Gabela is a village in southern Bosnia and Herzegovina, 5 kilometres south of Čapljina and 4 kilometers from Metković, in Croatia. It is situated in the navigable lower course of the Neretva, off the major road linking the coast with the mountainous hinterland. The word Gabela comes from Arabic word for tax (al-qabala).
Herzegovina is the southern and smaller of two main geographical regions of Bosnia and Herzegovina, the other being Bosnia. It has never had strictly defined geographical or cultural-historical borders, nor has it ever been defined as an administrative whole in the geopolitical and economic subdivision of Bosnia and Herzegovina.
The Eastern Herzegovinian dialect is the most widespread subdialect of the Shtokavian dialect of Serbo-Croatian, both by territory and the number of speakers. It is the dialectal basis for all modern literary Serbo-Croatian standards: Bosnian, Croatian, Serbian, and Montenegrin.
From August 1990 to November 1991, during the breakup of Yugoslavia, several Serb Autonomous Regions, or Districts were proclaimed in the Yugoslav republics of SR Croatia and SR Bosnia and Herzegovina in light of the possible secession of the republics from the Socialist Federal Republic of Yugoslavia. These were autonomous Serb-inhabited entities that subsequently united in their respective republic to form the Republic of Serbian Krajina in Croatia and the Republika Srpska in Bosnia and Herzegovina.
Operation Jackal, also known as Operation June Dawns, was an offensive of the Bosnian War fought between a combined Croatian Army (HV) and Croatian Defence Council (HVO) army against the Army of Republika Srpska (VRS) from 7–26 June 1992. The offensive was a Croatian pre-emptive strike against the VRS, a Bosnian Serb military formed in May 1992 from Yugoslav People's Army (JNA) units that were stationed in Bosnia and Herzegovina. The HV concluded that the JNA offensive operations of April and May 1992, resulting in the capture of Kupres and much of the Neretva River valley south of Mostar, were aimed at capturing or threatening the Croatian Port of Ploče and possibly Split. To counter this threat, the Croatian leadership deployed the HV, under the command of General Janko Bobetko, to the "Southern Front" including the area in which Operation Jackal was to be conducted.
The Croatian Vilayet was a temporary borderland entity in Dalmatia in the 16th century. Its capital was Sinj.
Vlachs in Bosnia and Herzegovina are a Balkan population who descend from Romanized Illyrians and Thraco-Romans, and other pre-Slavic Romance-speaking peoples. They were semi-nomadic herdsmen, shepherds and farmers. They lived in tents or huts and traded livestock products. Vlach cheese was reputable because of its fat content and fetched high prices.
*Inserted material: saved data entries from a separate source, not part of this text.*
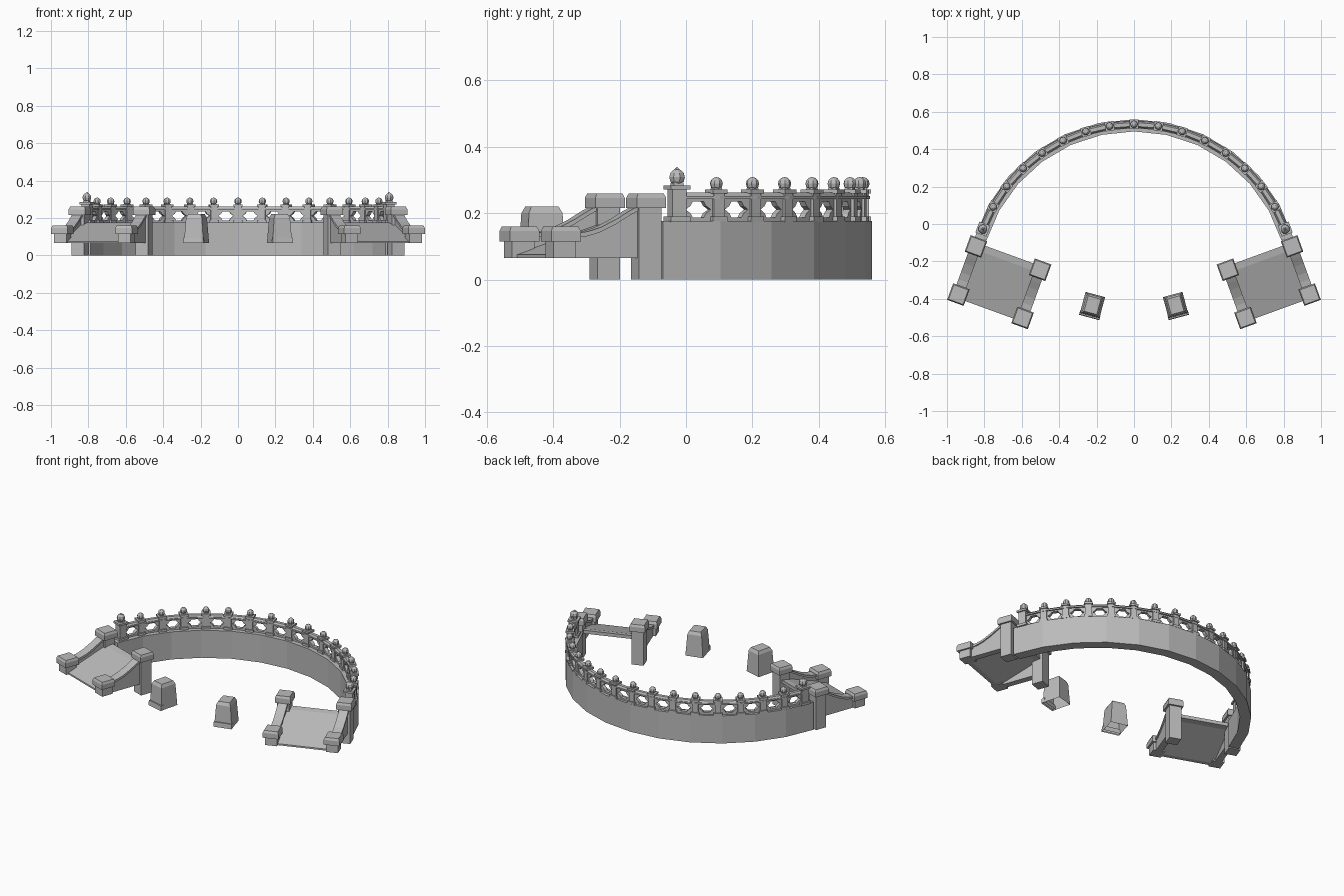
import bpy, bmesh, math
from mathutils import Matrix, Vector

if "Cube" in bpy.data.objects:
    bpy.data.objects.remove(bpy.data.objects["Cube"], do_unlink=True)

stone = bpy.data.materials.new("grey stone")
stone.use_nodes = True
GREY = (0.5, 0.5, 0.5, 1)
stone.diffuse_color = GREY
stone.node_tree.nodes["Principled BSDF"].inputs["Base Color"].default_value = GREY

CY = -0.33            # centre of the arc on y
R = 0.863             # centre line of the balustrade
STEP = math.radians(8.68)
END = math.radians(73)


def finish(name, bm, matrix=Matrix()):
    bmesh.ops.recalc_face_normals(bm, faces=bm.faces)
    mesh = bpy.data.meshes.new(name)
    bm.to_mesh(mesh)
    bm.free()
    mesh.materials.append(stone)
    ob = bpy.data.objects.new(name, mesh)
    ob.matrix_world = matrix
    bpy.context.collection.objects.link(ob)
    return ob


def frustum(bm, x, y, z0, z1, w0, w1=None, d0=None, d1=None):
    """Box from z0 to z1 whose width and depth may taper."""
    w1 = w1 or w0
    d0, d1 = d0 or w0, d1 or w1
    rings = [[bm.verts.new((x + sx * w / 2, y + sy * d / 2, z))
              for sx, sy in ((-1, -1), (1, -1), (1, 1), (-1, 1))]
             for z, w, d in ((z0, w0, d0), (z1, w1, d1))]
    bm.faces.new(rings[0])
    bm.faces.new(rings[1])
    for i in range(4):
        j = (i + 1) % 4
        bm.faces.new((rings[0][i], rings[0][j], rings[1][j], rings[1][i]))


def arc_sweep(name, profile, end, count):
    """Sweep an (radius, z) outline along the arc."""
    bm = bmesh.new()
    rings = []
    for i in range(count + 1):
        a = -end + 2 * end * i / count
        rings.append([bm.verts.new((r * math.sin(a), CY + r * math.cos(a), z))
                      for r, z in profile])
    n = len(profile)
    for p, q in zip(rings, rings[1:]):
        for i in range(n):
            bm.faces.new((p[i], p[(i + 1) % n], q[(i + 1) % n], q[i]))
    bm.faces.new(rings[0])
    bm.faces.new(rings[-1])
    return finish(name, bm)


def extrude_side(bm, outline, x0, x1):
    """Extrude a (y, z) outline across x."""
    a, b = ([bm.verts.new((x, y, z)) for y, z in outline] for x in (x0, x1))
    bm.faces.new(a)
    bm.faces.new(b)
    for i in range(len(a)):
        j = (i + 1) % len(a)
        bm.faces.new((a[i], a[j], b[j], b[i]))


def arc_matrix(a, r=R):
    return Matrix.Translation((r * math.sin(a), CY + r * math.cos(a), 0)) @ Matrix.Rotation(-a, 4, 'Z')


# Curved retaining wall and balustrade rails
def band(r, half, z0, z1):
    return [(r - half, z0), (r + half, z0), (r + half, z1), (r - half, z1)]


arc_sweep("curved_wall", band(0.8575, 0.0325, 0, 0.176), END, 12)
arc_sweep("top_rail", band(R, 0.021, 0.243, 0.252), 8 * STEP, 16)
arc_sweep("rail_coping", [(R - 0.017, 0.252), (R + 0.017, 0.252), (R + 0.01, 0.262), (R - 0.01, 0.262)],
          8 * STEP, 16)


# Posts with ball finials
def post(a, name, grow, lift):
    bm = bmesh.new()
    frustum(bm, 0, 0, 0.174, 0.19, 0.05 * grow)
    frustum(bm, 0, 0, 0.19, 0.26 + lift, 0.036 * grow)
    frustum(bm, 0, 0, 0.26 + lift, 0.272 + lift, 0.05 * grow)
    radius = 0.02 * grow
    ball_z = 0.289 + lift + (grow - 1) * 0.03
    frustum(bm, 0, 0, 0.272 + lift, ball_z, 0.026 * grow, 0.018 * grow)
    bmesh.ops.create_uvsphere(bm, u_segments=8, v_segments=6, radius=radius,
                              matrix=Matrix.Translation((0, 0, ball_z)))
    if grow > 1:
        frustum(bm, 0, 0, ball_z + radius * 0.8, ball_z + radius * 1.2, 0.018, 0.003)
    finish(name, bm, arc_matrix(a))


for i in range(-8, 9):
    if abs(i) == 8:
        post(i * STEP, "end_post", 1.25, 0.012)
    else:
        post(i * STEP, "post", 1, 0)


# Pierced panels between the posts
def pierced_panel(a):
    bm = bmesh.new()
    w, zm, hh, t = 0.066, 0.211, 0.036, 0.011
    hole = [(-0.042, 0), (-0.026, 0.011), (-0.018, 0.024), (0.018, 0.024),
            (0.026, 0.011), (0.042, 0), (0.026, -0.011), (0.018, -0.024),
            (-0.018, -0.024), (-0.026, -0.011)]
    outer = [(-w, 0), (-w, hh / 2), (-w, hh), (w, hh), (w, hh / 2)]
    outer += [(-x, -z) for x, z in outer]
    loops = [[bm.verts.new((x, y, zm + z)) for x, z in pts]
             for y, pts in ((-t, outer), (-t, hole), (t, hole), (t, outer))]
    for p, q in zip(loops, loops[1:] + loops[:1]):
        for i in range(10):
            j = (i + 1) % 10
            bm.faces.new((p[i], p[j], q[j], q[i]))
    finish("pierced_panel", bm, arc_matrix(a, R * math.cos(STEP / 2)))


for i in range(-8, 8):
    pierced_panel((i + 0.5) * STEP)


# Ramps with pillars and curved side walls
HX, HY = 0.1825, 0.137
SLOPE = [(0.11, 0.226), (0.07, 0.205), (0.03, 0.181), (-0.02, 0.157), (-0.06, 0.145), (-0.11, 0.138)]


def pillar(name, x, y, z0, top, m):
    bm = bmesh.new()
    frustum(bm, x, y, z0, top - 0.045, 0.072)
    frustum(bm, x, y, top - 0.045, top - 0.014, 0.094)
    frustum(bm, x, y, top - 0.014, top, 0.094, 0.082)
    finish(name, bm, m)


for side, word in ((1, "left"), (-1, "right")):
    m = Matrix.Translation((side * 0.7205, -0.311, 0)) @ Matrix.Rotation(side * math.radians(20), 4, 'Z')
    for x in (-HX, HX):
        pillar(word + "_back_pillar", x, HY, 0, 0.26, m)
        pillar(word + "_front_pillar", x, -HY, 0.065, 0.16, m)
        bm = bmesh.new()
        extrude_side(bm, SLOPE + [(-0.11, 0.065), (0.11, 0.065)], x - 0.02, x + 0.02)
        finish(word + "_side_wall", bm, m)
        bm = bmesh.new()
        under = [(y, z - 0.014) for y, z in reversed(SLOPE)]
        extrude_side(bm, SLOPE + under, x - 0.028, x + 0.028)
        finish(word + "_side_coping", bm, m)
    bm = bmesh.new()
    extrude_side(bm, [(0.157, 0.176), (0.12, 0.17), (-0.157, 0.075), (-0.157, 0.065),
                      (-0.13, 0.065), (0.12, 0.15), (0.157, 0.155)], -HX, HX)
    finish(word + "_ramp", bm, m)

    # Free standing pedestal, open underneath
    m = Matrix.Translation((side * 0.222, -0.434, 0)) @ Matrix.Rotation(side * math.radians(15), 4, 'Z')
    bm = bmesh.new()
    frustum(bm, 0, 0, 0.065, 0.2, 0.108, 0.088, 0.118, 0.105)
    frustum(bm, 0, 0, 0.2, 0.22, 0.088, 0.07, 0.105, 0.085)
    frustum(bm, 0, -0.055, 0.065, 0.095, 0.112, 0.108, 0.026, 0.02)
    low = [f for f in bm.faces if max(v.co.z for v in f.verts) < 0.07 or
           (f.calc_center_median().z > 0.199 and f.calc_center_median().z < 0.201)]
    bmesh.ops.delete(bm, geom=low, context='FACES')
    finish(word + "_pedestal", bm, m)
With their caravans, Vlach carried out much of the traffic between inland and coastal cities such as Dubrovnik. Marko Vego argued that Vlach autochthony with Vlach settlements named after Vlach tribes, Vojnići and Hardomilje, are found near Roman forts and monuments. Bogumil Hrabak supported Vego's assertion that the Vlachs preceded both Turks and Bosnian Slavs in Zachlumia. Dominik Mandić argued that some Vlachs from Herzegovina migrated there from Thessaly, Epirus and Macedonia before the Ottoman invasion into Southern Europe. It is argued that some also arrived from the East during the Ottoman wars.
Bosnia, in the Early Middle Ages to early High Middle Ages was territorially and politically defined entity, governed at first by knyaz and then by a ruler with the ban title, from at least 838 AD. Situated, broadly, around upper and middle course of the Bosna river, between valleys of the Drina river on the east and the Vrbas river on the west, which comprise a wider area of central and eastern modern-day Bosnia and Herzegovina. The earliest description sets Bosnia as an independent entity in 838 AD, with a knyaz Ratimir as country's ruler.